Decoding Equifax Credit Risk Score: Improve Your Equifax Report

Since you know what goes into it, you can see what some of the crucial pieces of information Equifax inspects are. So these are public records, credit usage, and how you handle your financial and non-financial accounts. So clear your debts as fast as possible and don’t go delinquent. Keep your credit utilization within reason. So the best is less than 30% of your overall available credit.

And steer clear of overdue payments. Then you should have the chance to enhance your Equifax score. And start decoding Equifax credit risk score!

About the author 

Janet Gershen-Siegel

Janet Gershen-Siegel is the seasoned Finance Writer and a former content manager at Credit Suite. She has been admitted to practice law for over 30 years, with a focus on litigation and product liability, and is a published author, with writing credits at Entrepreneur, FedSmith.com and BusinessingMag.com.

She has a BA in Philosophy from Boston University, a JD from the Delaware Law School of Widener University, and a MS in Interactive Media (Social Media) from Quinnipiac University.

She regularly writes for Credit Suite, which helps businesses improve Fundability™, build credit, and get approved for loans and credit lines.

Her specialties: business credit, business credit cards, business funding, crowdfunding, and law

{"email":"Email address invalid","url":"Website address invalid","required":"Required field missing"}

Stay In The Loop
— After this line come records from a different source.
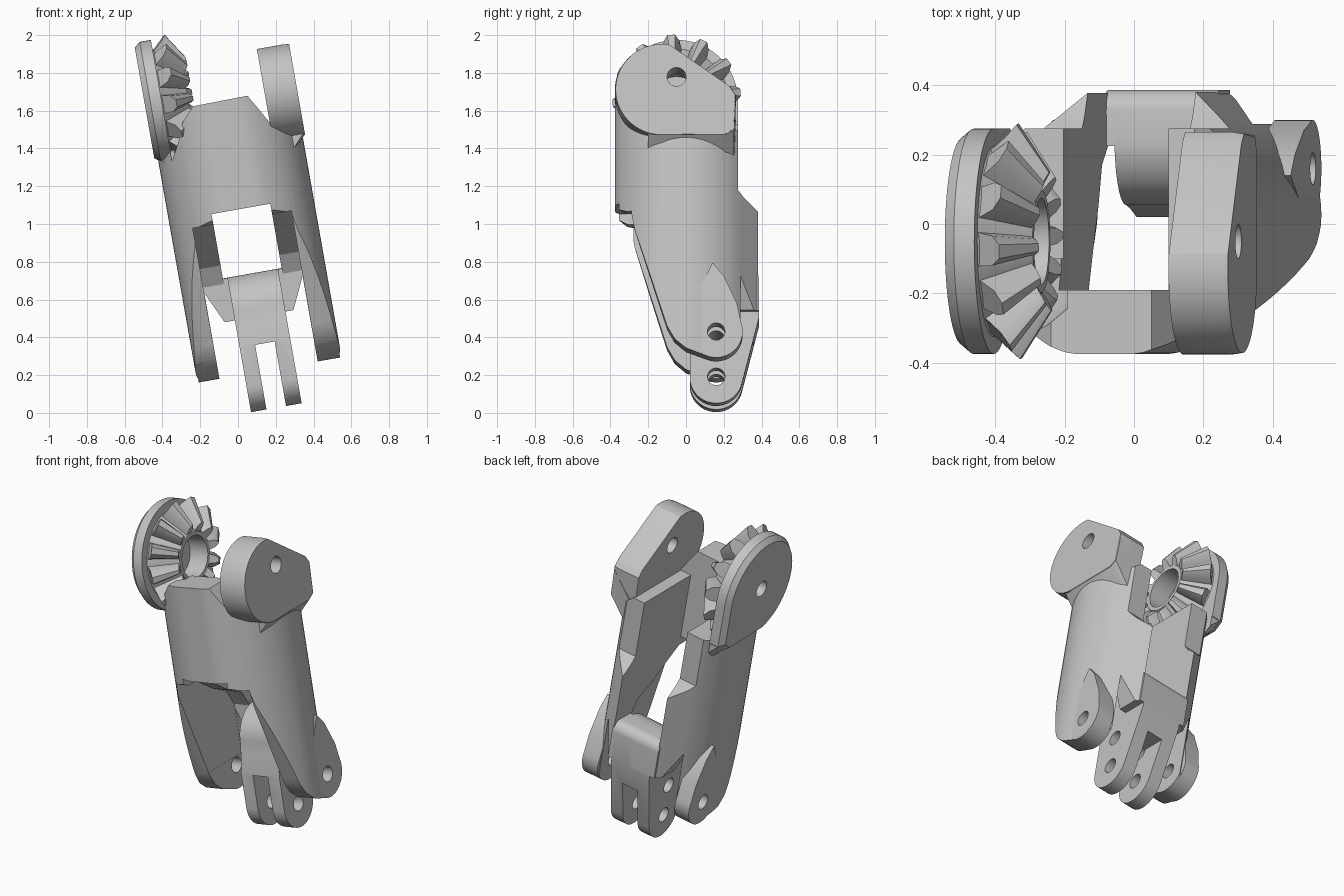
import bpy, bmesh, math
from math import cos, sin, radians
from mathutils import Vector

if "Cube" in bpy.data.objects:
    bpy.data.objects.remove(bpy.data.objects["Cube"])

TILT = radians(-10)
GEAR_Y, GEAR_W = -0.05, 0.715      # axis of gear and ear
PIN_Y = 0.16                       # lower pin holes

grey = bpy.data.materials.new("plain grey")
grey.use_nodes = True
grey.diffuse_color = (0.55, 0.55, 0.55, 1)
grey.node_tree.nodes["Principled BSDF"].inputs["Base Color"].default_value = (0.55, 0.55, 0.55, 1)


def make(name, bm):
    bmesh.ops.recalc_face_normals(bm, faces=bm.faces)
    mesh = bpy.data.meshes.new(name)
    bm.to_mesh(mesh)
    bm.free()
    mesh.materials.append(grey)
    ob = bpy.data.objects.new(name, mesh)
    bpy.context.scene.collection.objects.link(ob)
    return ob


def prism(name, pts, axis, levels, centre=(0, 0), drop=0):
    """Extrude a 2D outline along an axis through (position, scale) levels,
    lowering the outline by drop per unit away from the outermost level."""
    bm = bmesh.new()
    rings = []
    for pos, s in levels:
        ring = []
        for a, b in pts:
            co = [centre[0] + (a - centre[0]) * s, centre[1] + (b - centre[1]) * s]
            co[1] -= drop * abs(pos - levels[-1][0])
            co.insert(axis, pos)
            ring.append(bm.verts.new(co))
        rings.append(ring)
    n = len(pts)
    for lo, hi in zip(rings, rings[1:]):
        for i in range(n):
            j = (i + 1) % n
            bm.faces.new((lo[i], lo[j], hi[j], hi[i]))
    bm.faces.new(rings[0])
    bm.faces.new(rings[-1])
    return make(name, bm)


def arc(cy, cz, r, start, end, n=24):
    return [(cy + r * cos(radians(start + (end - start) * i / n)),
             cz + r * sin(radians(start + (end - start) * i / n))) for i in range(n + 1)]


def circle(cy, cz, r, n=40):
    return arc(cy, cz, r, 0, 360, n)[:-1]


def rod(y, w, r, u0, u1):
    return prism("cutter", circle(y, w, r), 0, [(u0, 1), (u1, 1)])


def box(u, y, w):
    return prism("cutter", [(u[0], y[0]), (u[1], y[0]), (u[1], y[1]), (u[0], y[1])], 2,
                 [(w[0], 1), (w[1], 1)])


def cut(ob, tools, op='DIFFERENCE'):
    """Apply booleans and discard the tools."""
    for t in tools:
        m = ob.modifiers.new("cut", 'BOOLEAN')
        m.operation, m.object, m.solver = op, t, 'EXACT'
    dg = bpy.context.evaluated_depsgraph_get()
    dg.update()
    mesh = bpy.data.meshes.new_from_object(ob.evaluated_get(dg))
    ob.modifiers.clear()
    ob.data = mesh
    for t in tools:
        bpy.data.objects.remove(t)


parts = []

# Body shell: cylinder with flat front and back, trimmed by side and front outlines
section = [(u, max(y, -0.375)) for u, y in arc(0.03, 0, 0.388, 47, -227, 64)]
section += [(-0.12, 0.387), (0.18, 0.387)]
body = prism("body_shell", section, 2, [(-0.85, 1), (0.7, 1)])

side = [(-0.5, 0.8), (0.275, 0.8), (0.275, 0.13), (0.31, 0.09), (0.45, -0.02), (0.45, -0.53),
        (0.31, -0.55)]
side += arc(PIN_Y, -0.65, 0.14, 0, -110, 14)
side += [(0.0, -0.74), (-0.06, -0.69), (-0.10, -0.62), (-0.27, -0.09), (-0.29, 0.01),
         (-0.37, 0.05), (-0.5, 0.05)]
front = [(-0.5, -0.9), (0.5, -0.9), (0.5, 0.39), (0.41, 0.40), (0.33, 0.43), (0.264, 0.49),
         (0.206, 0.593), (0.167, 0.66), (-0.128, 0.655), (-0.305, 0.46), (-0.5, 0.42)]
cut(body, [prism("cutter", side, 0, [(-0.6, 1), (0.6, 1)]),
           prism("cutter", front, 1, [(-0.6, 1), (0.6, 1)])], 'INTERSECT')

# Gap between the legs with a sloping roof, and chamfered clearance at the fork
gap = [(-0.7, 0.02), (-0.19, 0.02), (-0.08, -0.05), (0.05, -0.14), (0.17, -0.20),
       (0.225, -0.30), (0.225, -0.6), (-0.7, -0.6)]
clear = [(-0.239, -1), (0.289, -1), (0.289, -0.33), (0.21, -0.5), (-0.16, -0.5), (-0.239, -0.33)]
cut(body, [
    box((-0.129, 0.187), (-0.19, 0.7), (-1, 1)),              # inner channel
    box((-0.129, 0.187), (-0.7, 0), (-1, 0.076)),             # opening under the front panel
    box((0.15, 0.35), (-0.19, 0.7), (0.49, 1)),               # lowered wall tops
    box((-0.30, -0.1), (-0.10, 0.7), (0.44, 1)),
    prism("cutter", gap, 0, [(-0.24, 1), (0.29, 1)]),
    prism("cutter", clear, 1, [(-0.7, 1), (0.7, 1)]),
    prism("cutter", circle(GEAR_Y, GEAR_W, 0.37), 0, [(-0.286, 1), (-0.08, 0.55)],
          (GEAR_Y, GEAR_W)),                                  # gear clearance
    rod(PIN_Y, -0.65, 0.046, -0.6, 0.6),                      # leg pin holes
])
parts.append(body)

# Flat bosses around the leg pins, tapering upward
boss_pts = arc(PIN_Y, -0.65, 0.14, 190, 380, 28) + [(0.27, -0.50), (0.20, -0.35), (0.14, -0.28),
                                                   (0.08, -0.40)]
for name, inner, outer in (("right_pin_boss", 0.30, 0.41), ("left_pin_boss", -0.25, -0.35)):
    boss = prism(name, boss_pts, 0, [(inner, 1), (outer, 1)])
    cut(boss, [rod(PIN_Y, -0.65, 0.046, -0.6, 0.6)])
    parts.append(boss)

# Ear with pivot hole, and the sloping skirt that blends it into the body
ear_pts = arc(-0.13, 0.648, 0.247, 80, 265, 44)
ear_pts += [(0.21, 0.405), (0.255, 0.43), (0.265, 0.62), (0.235, 0.665)]
ear = prism("ear", ear_pts, 0, [(0.259, 1), (0.40, 1), (0.432, 0.985)], (-0.07, 0.62))
cut(ear, [rod(GEAR_Y, GEAR_W, 0.05, 0, 0.6)])
parts.append(ear)

skirt_pts = [(-0.2, 0.6), (-0.2, 0.42), (-0.13, 0.405), (0.21, 0.405), (0.255, 0.43), (0.262, 0.6)]
parts.append(prism("ear_skirt", skirt_pts, 0, [(0.29, 1), (0.43, 1)], drop=1.1))

# Gear plate: round at the front, straight down at the back, with matching skirt
plate_pts = arc(GEAR_Y, GEAR_W, 0.325, 0, 255, 48) + [(0.10, 0.395), (0.22, 0.395), (0.275, 0.44)]
plate = prism("gear_plate", plate_pts, 0, [(-0.376, 0.92), (-0.345, 1), (-0.285, 1)],
              (GEAR_Y, GEAR_W))
cut(plate, [rod(GEAR_Y, GEAR_W, 0.05, -0.6, 0)])
parts.append(plate)

plate_skirt = [(-0.15, 0.55), (-0.15, 0.41), (0.22, 0.395), (0.27, 0.44), (0.27, 0.55)]
parts.append(prism("plate_skirt", plate_skirt, 0, [(-0.285, 1), (-0.345, 1)], drop=1.1))

# Gear hub: hollow cone
hub = prism("gear_hub", circle(GEAR_Y, GEAR_W, 0.28), 0, [(-0.29, 1), (-0.145, 0.53)],
            (GEAR_Y, GEAR_W))
cut(hub, [rod(GEAR_Y, GEAR_W, 0.125, -0.27, 0), rod(GEAR_Y, GEAR_W, 0.05, -0.5, 0)])
parts.append(hub)

# Tapered gear teeth: (position, radius, half width) down each tooth
bm = bmesh.new()
for k in range(12):
    a = radians(5 + 30 * k)
    radial, tangent = Vector((0, cos(a), sin(a))), Vector((0, -sin(a), cos(a)))
    rings = []
    for root, mid, tip in ([(-0.29, 0.26, 0.05), (-0.235, 0.31, 0.043), (-0.21, 0.34, 0.02)],
                           [(-0.155, 0.14, 0.028), (-0.13, 0.18, 0.022), (-0.118, 0.20, 0.011)]):
        ring = []
        for sign, rows in ((1, (root, mid, tip)), (-1, (tip, mid, root))):
            for u, r, h in rows:
                co = Vector((u, GEAR_Y, GEAR_W)) + radial * r + tangent * h * sign
                ring.append(bm.verts.new(co))
        rings.append(ring)
    for i in range(6):
        j = (i + 1) % 6
        bm.faces.new((rings[0][i], rings[0][j], rings[1][j], rings[1][i]))
    for ring in rings:
        bm.faces.new(ring)
parts.append(make("gear_teeth", bm))

# Rear bridge joining both walls behind the fork
bridge_top = arc(0.327, -0.33, 0.06, 0, 90, 8)
bridge_pts = [(0.387, -0.5)] + bridge_top + [(0.225, -0.272), (0.225, -0.5)]
parts.append(prism("rear_bridge", bridge_pts, 0, [(-0.135, 1), (0.193, 1)]))

# Fork with rounded shoulder, slot and pin holes
fork_pts = arc(PIN_Y, -0.853, 0.14, 180, 345, 24) + [(0.387, -0.53)] + bridge_top
fork_pts += arc(0.25, -0.465, 0.195, 90, 180, 14) + [(0.045, -0.53), (0.02, -0.64)]
fork = prism("fork", fork_pts, 0, [(-0.105, 1), (0.167, 1)])
cut(fork, [box((-0.022, 0.083), (-0.5, 0.6), (-1.2, -0.646)),
           rod(PIN_Y, -0.85, 0.046, -0.6, 0.6),
           rod(PIN_Y, -0.65, 0.046, -0.6, 0.6)])
parts.append(fork)

# Tilt everything into its stance and smooth the curved faces
bpy.ops.object.select_all(action='DESELECT')
for ob in parts:
    ob.location = (0, 0, 1)
    ob.rotation_euler = (0, TILT, 0)
    ob.select_set(True)
bpy.context.view_layer.objects.active = body
bpy.ops.object.shade_smooth_by_angle(angle=radians(25))
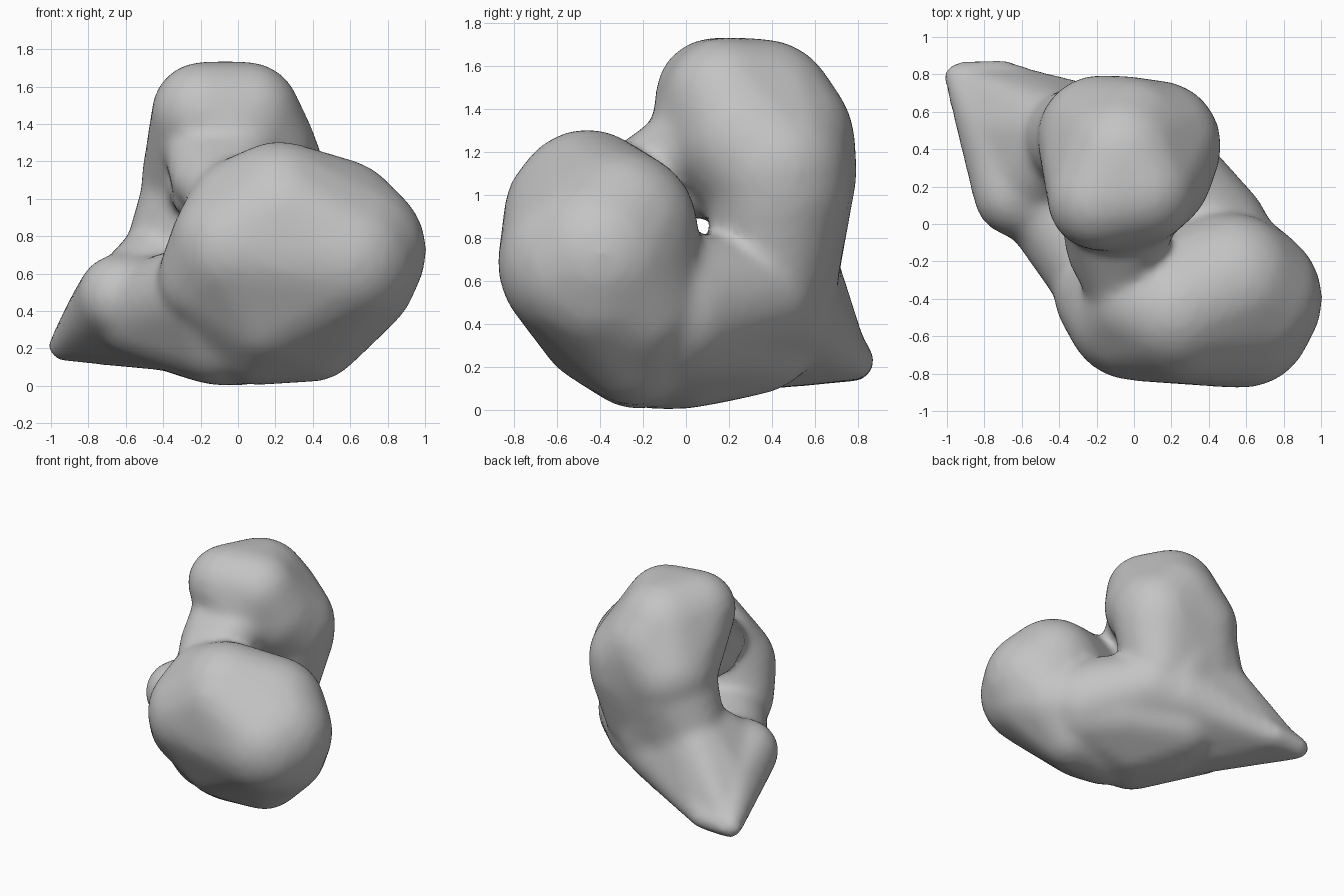
import bpy
import bmesh
from mathutils import Vector

cube = bpy.data.objects.get("Cube")
if cube:
    bpy.data.objects.remove(cube, do_unlink=True)


def add_hull(target, balls):
    """Add a convex skin stretched over balls given as (x, y, z, radius)."""
    ball = bmesh.new()
    bmesh.ops.create_icosphere(ball, subdivisions=3, radius=1)
    unit = [v.co.copy() for v in ball.verts]
    ball.free()
    hull = bmesh.new()
    for x, y, z, r in balls:
        for co in unit:
            hull.verts.new(Vector((x, y, z)) + co * r)
    bmesh.ops.convex_hull(hull, input=hull.verts[:])
    loose = [v for v in hull.verts if not v.link_faces]
    bmesh.ops.delete(hull, geom=loose, context='VERTS')
    bmesh.ops.recalc_face_normals(hull, faces=hull.faces[:])
    mesh = bpy.data.meshes.new("hull")
    hull.to_mesh(mesh)
    hull.free()
    target.from_mesh(mesh)
    bpy.data.meshes.remove(mesh)


upper_lobe = [(-.19, .13, 1.46, .275), (.05, .18, 1.45, .285), (-.06, .36, 1.385, .345),
              (-.03, .42, 1.25, .37), (.12, .42, 1.12, .35), (-.18, .46, 1.1, .34),
              (.1, .27, 1.26, .32), (-.03, .12, 1.3, .28)]
neck = [(.12, .43, 1.05, .34), (-.18, .46, 1.05, .33), (-.24, .45, .72, .28),
        (.08, .4, .68, .28)]
# Sloping back edge from the upper lobe down to the tip
back_edge = [(-.18, .45, 1.05, .33), (-.36, .46, .7, .25), (-.05, .43, .6, .28)]
back_web = [(-.36, .46, .7, .24), (-.1, .43, .5, .28), (-.62, .17, .48, .2),
            (-.73, .5, .4, .17), (-.68, .78, .22, .08), (-.9, .77, .21, .08)]
front_lobe = [(.22, -.46, .96, .35), (.25, -.53, .92, .32), (.61, -.4, .72, .4),
              (.58, -.5, .68, .38), (.0, -.47, .74, .37), (.52, -.32, .84, .38),
              (.03, -.4, .92, .31), (.61, -.4, .6, .35), (.55, -.25, .5, .32),
              (.15, -.4, .4, .29), (.4, -.24, .3, .28), (.1, -.22, .31, .31),
              (-.13, -.38, .58, .3)]
belly = [(.38, -.08, .43, .33), (.18, .1, .42, .32), (-.1, -.15, .31, .31),
         (.02, -.02, .31, .31), (-.2, .32, .38, .31), (-.2, .13, .33, .3),
         (-.5, .18, .4, .27), (-.15, -.3, .5, .28)]
# Broad face that closes the cleft from below
cleft_floor = [(.6, -.34, .55, .28), (.4, -.06, .46, .33), (.12, .34, .54, .27),
               (-.1, .42, .5, .28)]
tail = [(-.22, .4, .46, .29), (-.63, .16, .48, .23), (-.72, .45, .4, .19),
        (-.94, .79, .21, .08), (-.7, .79, .23, .09), (-.3, .1, .36, .29)]
bridge = [(-.2, .06, 1.25, .2), (.05, .06, 1.26, .2), (-.22, -.16, 1.1, .14),
          (.02, -.17, 1.12, .13), (-.1, -.34, 1.02, .16)]
# Thin inner wall that narrows the opening between the lobes
inner_wall = [(-.24, .17, 1.05, .14), (-.05, .2, 1.05, .16), (-.24, -.1, 1.0, .11),
              (-.05, -.12, 1.02, .11)]

# Join the volumes, then fuse them into one soft skin
bm = bmesh.new()
for part in (upper_lobe, neck, back_edge, back_web, front_lobe, belly, cleft_floor,
             tail, bridge, inner_wall):
    add_hull(bm, part)
mesh = bpy.data.meshes.new("heart_body")
bm.to_mesh(mesh)
bm.free()
heart = bpy.data.objects.new("heart_body", mesh)
bpy.context.collection.objects.link(heart)

remesh = heart.modifiers.new("fuse", 'REMESH')
remesh.mode = 'VOXEL'
remesh.voxel_size = 0.028
remesh.use_smooth_shade = True
smooth = heart.modifiers.new("soften", 'SMOOTH')
smooth.factor = 0.5
smooth.iterations = 16

# Plain grey surface
grey = bpy.data.materials.new("plain_grey")
grey.use_nodes = True
colour = (.55, .55, .55, 1)
grey.diffuse_color = colour
grey.node_tree.nodes["Principled BSDF"].inputs["Base Color"].default_value = colour
mesh.materials.append(grey)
Subscribe to our weekly newsletter that delivers the most actionable, tactical, and timely business financing tips you actually want and need for Free
*Plus get instant access to the 3-part Fundability™ training - a systems that helps your business become more Fundable and makes you look great to credit issuers and lenders